By Mikayla Anding
Web Content Contributor
It’s been all over social media since Monday. We’ve all talked about it with our friends. We know more about this incident than what’s going on in Ukraine. Yes, when Will Smith smacked the *bleep* out of Chris Rock at the Oscars.
This incident rocked our world somehow, as many conversations between friends this week turned into deep analyses over it. “Whose side are you on?” “What should have Will done instead?” “Who was the real victim?” This topic became a prominent conversation for my public relations class Monday.
Class began as it always did with a current events quiz that we go over in class after completing. Students missed questions regarding the actions of our president and our nation’s relations with Russia, but nobody in the class got the last question wrong: what did Will Smith do on stage at the Oscars?
We didn’t continue class as normal. Upon our professor’s instruction, our class left Old Main, walked to Mochas and Javas, and had an in-depth conversation about the situation over coffee (I love college). I realized in this conversation there were many ways of looking at this incident, which is what I plan to share.
First, we conversed about the actions leading up to the big slap across Rock’s face. Was the G.I. Jane joke Rock made appropriate? Most students said no because health conditions should not be a topic of comedy. However, many students, myself included, did not know that Jada Pinkett Smith has alopecia. Some students gave Rock the benefit of the doubt and said that he might not have had any knowledge regarding her condition just like some of us in class.
We also discussed what comedy truly is. We’re entering a new age of political correctness and choosing our words more carefully to avoid offending anyone, yet many comedians such as Rock have built careers around making jokes at the expense of others. If we are saying what Will Smith did was wrong, then are we saying that Rock’s joke about a hair loss condition a woman cannot control was okay?
Second, we talked about the couple’s reactions to Rock’s joke. Many people in my class and friends of mine outside of class pointed out that Will Smith was in fact laughing right after the joke was said. What happened in those few moments after the camera cut right back to Rock before Smith went on stage to slap him? It was clear that Jada was visibly upset immediately after the joke was said. Did Will catch on that his wife was upset and went up there to defend her? Was he laughing out of sheer politeness until he processed the joke and the possible severity of it?
Many students had different thoughts. I personally think Will found it funny until he realized it upset his wife, which upset him. However, this is all assumption, and everyone else’s guess is as good as mine.
Then, of course, there is the grand slam, or should I say slap, of the night. Some students said this was asked for, especially since the couple was already the center of a joke earlier in the night. Others said that violence should not be the answer, no matter the scenario. Here’s the thing though, not many people have been talking about Jada! She was the center of the joke, yet her husband has been the one in the center of the conversation.
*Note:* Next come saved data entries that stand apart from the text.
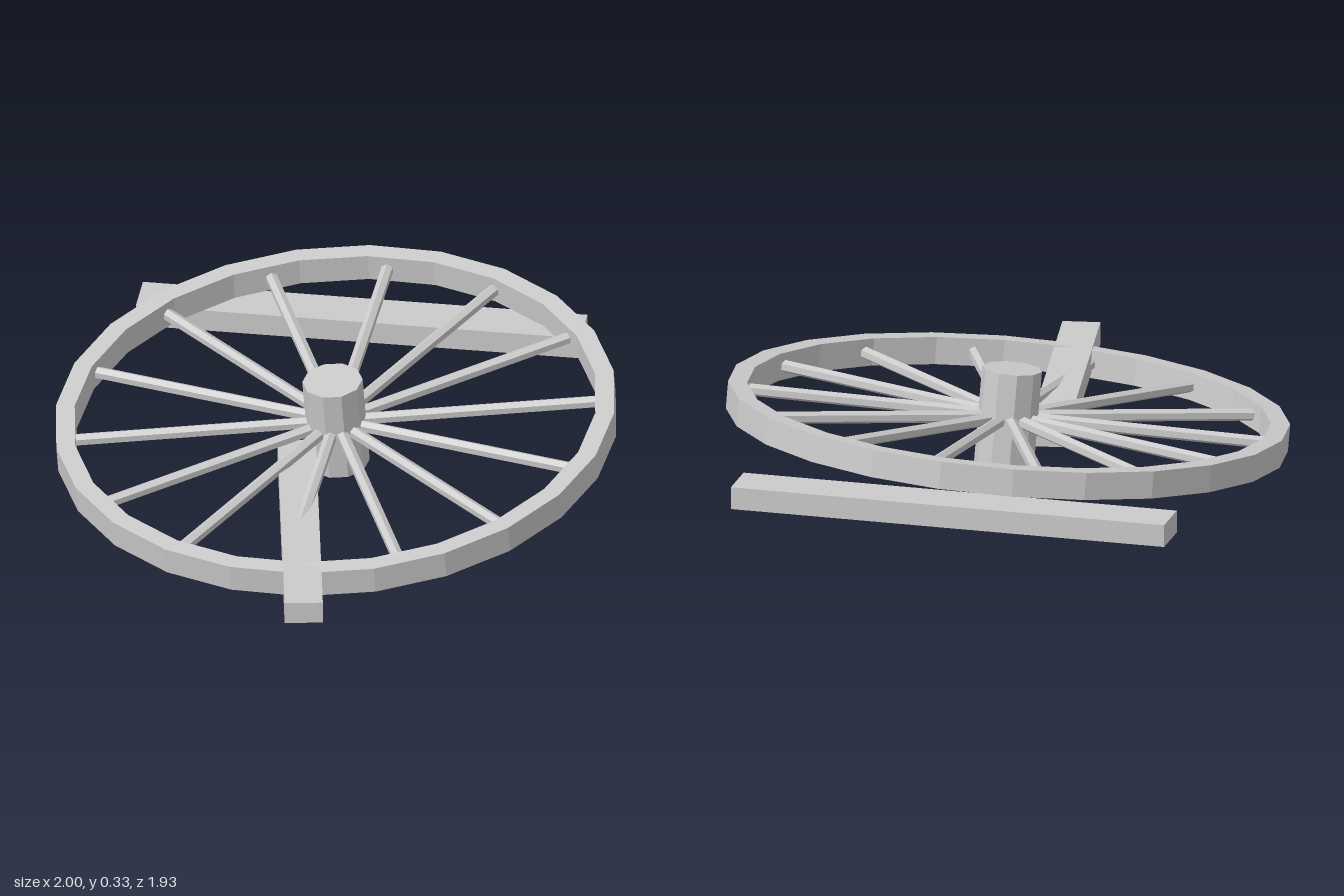
import * as THREE from 'three';

const material = new THREE.MeshStandardMaterial({ color: 0xcccccc, flatShading: true });

function addMesh(parent, name, geometry) {
  const mesh = new THREE.Mesh(geometry, material);
  mesh.name = name;
  parent.add(mesh);
  return mesh;
}

// Flat plank lying on the ground plane, its long side along (dx, dz)
function addPlank(parent, name, length, width, [x, y, z], [dx, dz]) {
  const plank = addMesh(parent, name, new THREE.BoxGeometry(length, 0.072, width));
  plank.position.set(x, y, z);
  plank.rotation.y = Math.atan2(-dz, dx);
}

export function createModel() {
  const model = new THREE.Group();
  model.name = 'brokenWagonWheel';

  // Wheel, lying tilted
  const wheel = new THREE.Group();
  wheel.name = 'wheel';
  wheel.position.set(-0.047, 0.167, 0.075);
  wheel.rotation.z = 0.119;
  model.add(wheel);

  // Rim with a rectangular section
  const outer = 0.885, inner = 0.825, half = 0.044;
  const section = [[outer, -half], [outer, half], [inner, half], [inner, -half], [outer, -half]];
  addMesh(wheel, 'rim', new THREE.LatheGeometry(section.map(p => new THREE.Vector2(...p)), 24));

  // Hub
  addMesh(wheel, 'hub', new THREE.CylinderGeometry(0.095, 0.095, 0.309, 10));

  // Spokes running from the hub into the rim
  const spokeLength = 0.84;
  const spokeGeometry = new THREE.CylinderGeometry(0.02, 0.02, spokeLength, 6);
  spokeGeometry.rotateY(Math.PI / 2);
  spokeGeometry.rotateZ(-Math.PI / 2);
  spokeGeometry.translate(spokeLength / 2, 0, 0);
  for (let i = 0; i < 14; i++) {
    addMesh(wheel, 'spoke', spokeGeometry).rotation.y = (i / 14) * Math.PI * 2;
  }

  // Loose planks under the wheel
  addPlank(model, 'longPlank', 1.41, 0.15, [0.594, 0.102, -0.312], [0.68, 1.235]);
  addPlank(model, 'shortPlank', 1.024, 0.12, [-0.562, 0.09, 0.326], [0.8, -0.637]);

  return model;
}
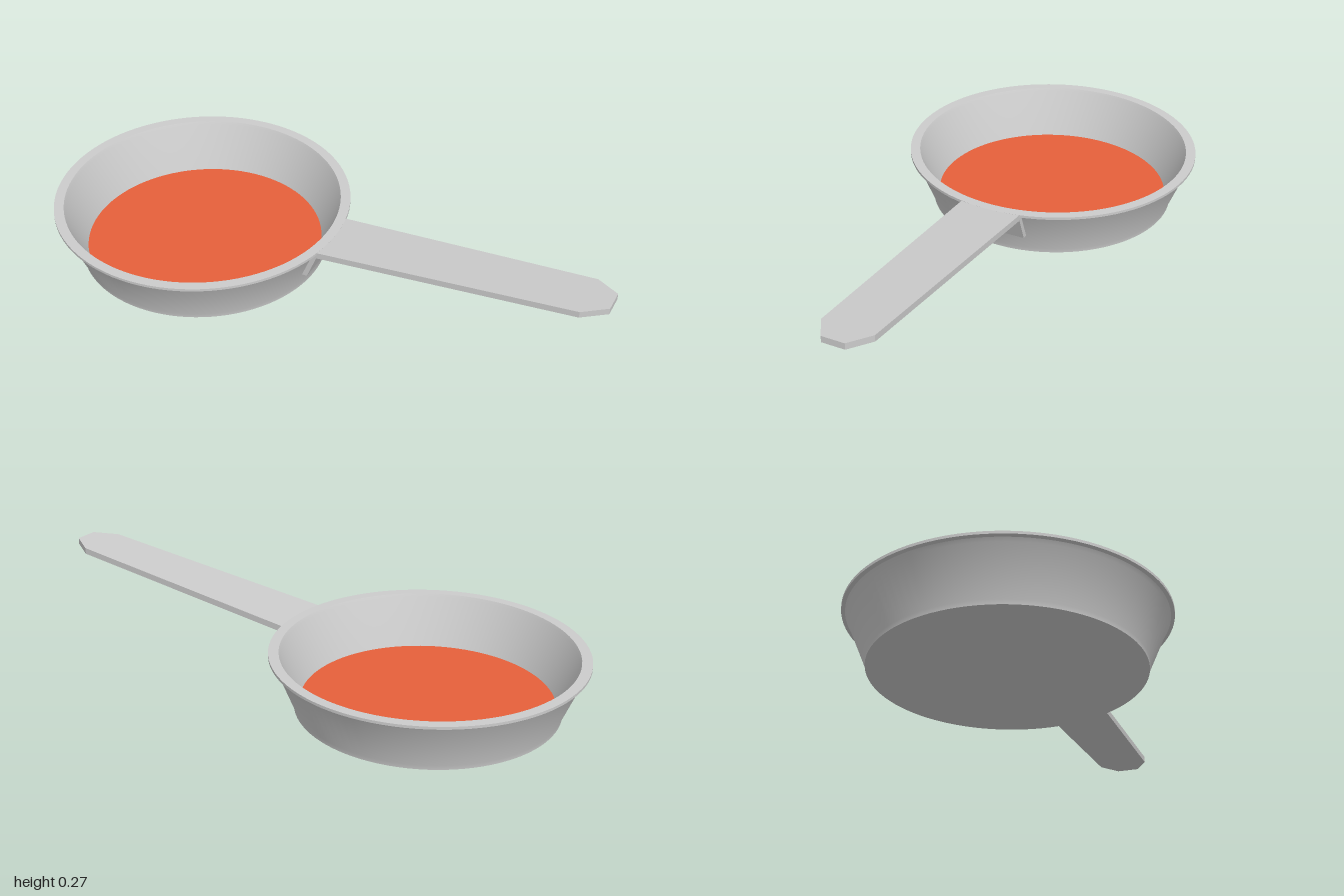
import * as THREE from 'three';
import { toCreasedNormals } from 'three/addons/utils/BufferGeometryUtils.js';

const PAN_X = -0.483;

export function createModel() {
  const model = new THREE.Group();
  const grey = new THREE.MeshStandardMaterial({ color: 0xcccccc });
  const red = new THREE.MeshStandardMaterial({ color: 0xe6603a });

  const add = (name, geometry, material) => {
    const mesh = new THREE.Mesh(geometry, material);
    mesh.name = name;
    model.add(mesh);
    return mesh;
  };

  // Pan body: underside, flared outer wall, flat rim, inner wall
  const profile = [
    [0, 0], [0.435, 0], [0.437, 0.015], [0.498, 0.165], [0.505, 0.176],
    [0.517, 0.179], [0.517, 0.188], [0.483, 0.188], [0.478, 0.178], [0.415, 0.016],
  ].map(([r, y]) => new THREE.Vector2(r, y));
  const body = toCreasedNormals(new THREE.LatheGeometry(profile, 96), 0.6);
  add('panBody', body, grey).position.x = PAN_X;

  // Coloured cooking surface
  const floor = new THREE.CircleGeometry(0.415, 96).rotateX(-Math.PI / 2);
  add('cookingSurface', floor, red).position.set(PAN_X, 0.016, 0);

  // Handle: tapered plan with a clipped tip, sheared so it rises outwards
  const side = [[0.012, 0.109], [0.92, 0.09], [1, 0.04]];
  const outline = [...side.map(([x, z]) => [x, -z]), ...side.reverse()];
  const plan = new THREE.Shape(outline.map(([x, z]) => new THREE.Vector2(x, z)));
  const handle = new THREE.ExtrudeGeometry(plan, { depth: 0.022, bevelEnabled: false });
  handle.rotateX(-Math.PI / 2);
  const shear = new THREE.Matrix4().makeShear(0.0866, 0, 0, 0, 0, 0);
  handle.applyMatrix4(shear).translate(0, 0.163, 0);
  handle.computeVertexNormals();
  add('handle', handle, grey);

  // Mounting plate leaning against the outer wall below the handle
  const plate = new THREE.BoxGeometry(0.02, 0.095, 0.218);
  plate.applyMatrix4(new THREE.Matrix4().makeShear(0, 0, 0.41, 0, 0, 0));
  plate.computeVertexNormals();
  add('mountingPlate', plate, grey).position.set(-0.006, 0.125, 0);

  return model;
}
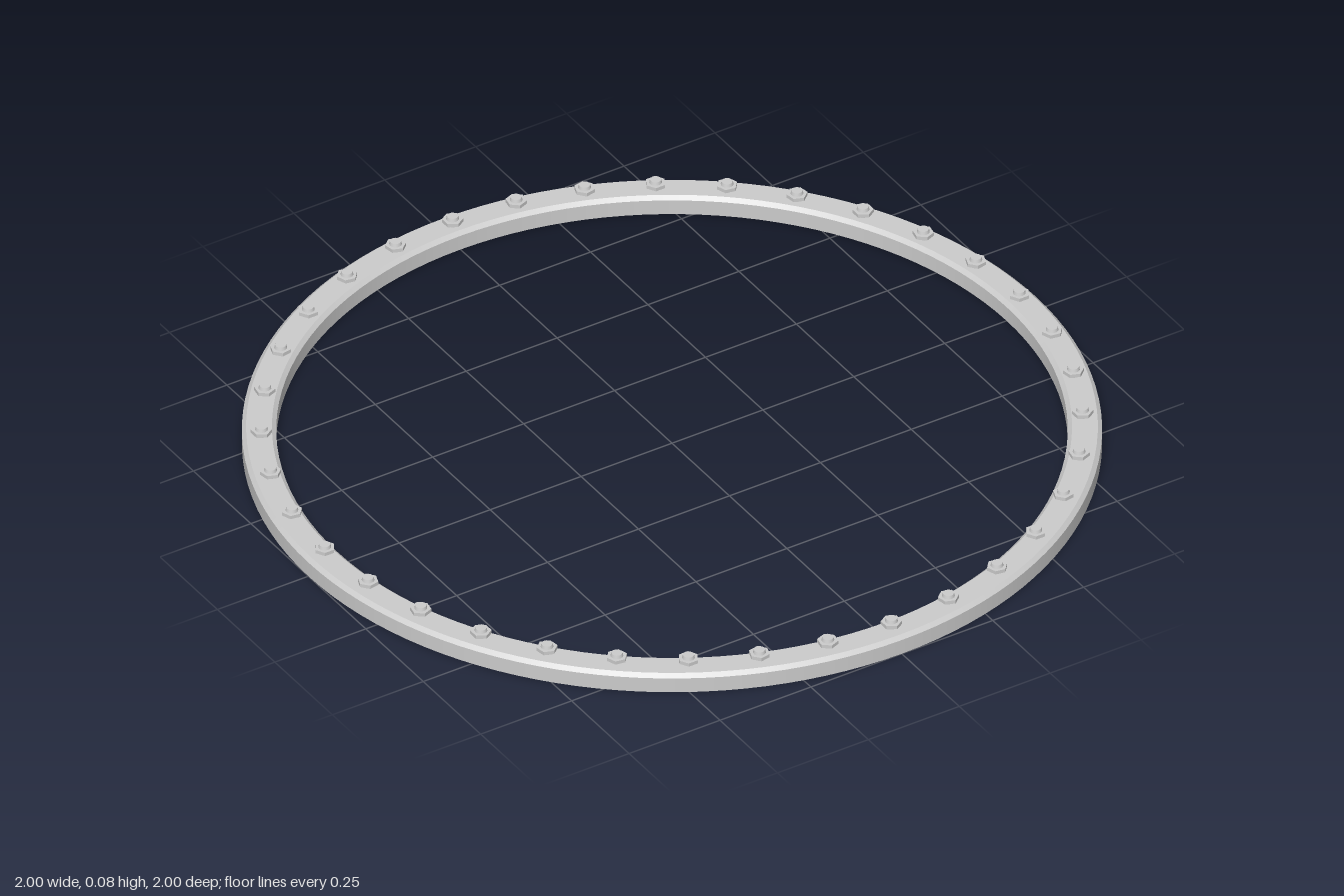
import * as THREE from 'three';
import { mergeGeometries } from 'three/addons/utils/BufferGeometryUtils.js';

const BOLTS = 36;
const BOLT_CIRCLE = 0.955;

// Lathe each profile segment on its own so the edges between them stay sharp
function creasedLathe(profile, segments) {
  const bands = [];
  for (let i = 0; i < profile.length - 1; i++) {
    const pts = [profile[i], profile[i + 1]].map(([r, y]) => new THREE.Vector2(r, y));
    bands.push(new THREE.LatheGeometry(pts, segments));
  }
  return mergeGeometries(bands);
}

// Cylinder spanning two heights
function cylinder(rTop, rBottom, y0, y1, sides) {
  return new THREE.CylinderGeometry(rTop, rBottom, y1 - y0, sides).translate(0, (y0 + y1) / 2, 0);
}

export function createModel() {
  const model = new THREE.Group();
  model.name = 'boltedRing';
  const sheet = new THREE.MeshStandardMaterial({ color: 0xcccccc, side: THREE.DoubleSide });
  const metal = new THREE.MeshStandardMaterial({ color: 0xcccccc });
  const faceted = new THREE.MeshStandardMaterial({ color: 0xcccccc, flatShading: true });

  // Channel ring, open underneath, with chamfered upper edges
  const ring = new THREE.Mesh(creasedLathe([
    [1, 0], [1, 0.039], [0.99, 0.048], [0.93, 0.048], [0.92, 0.039], [0.92, 0],
  ], 128), sheet);
  ring.name = 'channelRing';
  model.add(ring);

  // Bolts: hexagonal head, round stud on top, thin shank down to the ring
  const headGeometry = cylinder(0.025, 0.025, 0.058, 0.067, 6);
  const studGeometry = cylinder(0.013, 0.015, 0.067, 0.075, 16);
  const shankGeometry = cylinder(0.009, 0.009, 0.046, 0.058, 12);
  for (let i = 0; i < BOLTS; i++) {
    const angle = (i / BOLTS) * Math.PI * 2;
    const bolt = new THREE.Group();
    bolt.name = 'bolt' + (i + 1);
    const parts = [
      ['boltHead', headGeometry, faceted],
      ['boltStud', studGeometry, metal],
      ['boltShank', shankGeometry, metal],
    ];
    for (const [name, geometry, material] of parts) {
      const mesh = new THREE.Mesh(geometry, material);
      mesh.name = name;
      bolt.add(mesh);
    }
    bolt.position.set(BOLT_CIRCLE * Math.sin(angle), 0, BOLT_CIRCLE * Math.cos(angle));
    bolt.rotation.y = angle;
    model.add(bolt);
  }
  return model;
}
My professor even pointed out Wednesday while revisiting the topic at the beginning of class that if you look at it with a feminist lens, Will’s actions could be taken as toxic masculinity. Jada was the one the joke was about, and some feminists may see Will’s way of acting as taking away her power at that moment. At that instant, she did not have much power to do anything or speak up because her husband had already taken action, whether it was right or not.
While I do not see it as toxic masculinity but as being protective, as people together should be protective of each other, many women may view it as such. I do believe, however, that Will taking matters into his own hands did steal publicity and attention for Jada, not necessarily power.
By staying silent for two days after the incident, there was no way the public can either hate or encourage her reaction, which if anything takes a load off her. However, let’s not forget that even if you see Chris Rock as a victim, Jada can be considered a victim, the original victim, to many people analyzing this situation.
Another level of conversation we had was about how the Oscars handled (or didn’t) the situation. However, that is just a much more complex part of the situation that would take a lot more to dive into. I can imagine many of you have varying opinions on that as well.
I left Mochas and Javas thinking how interesting it was that celebrity misconduct could produce such deep conversation. Normally I would hear about these situations and move on with my day, but my professor encouraged a more intentional analysis that I hope you all enjoyed reading a little bit about.
Featured Image by Mikayla Anding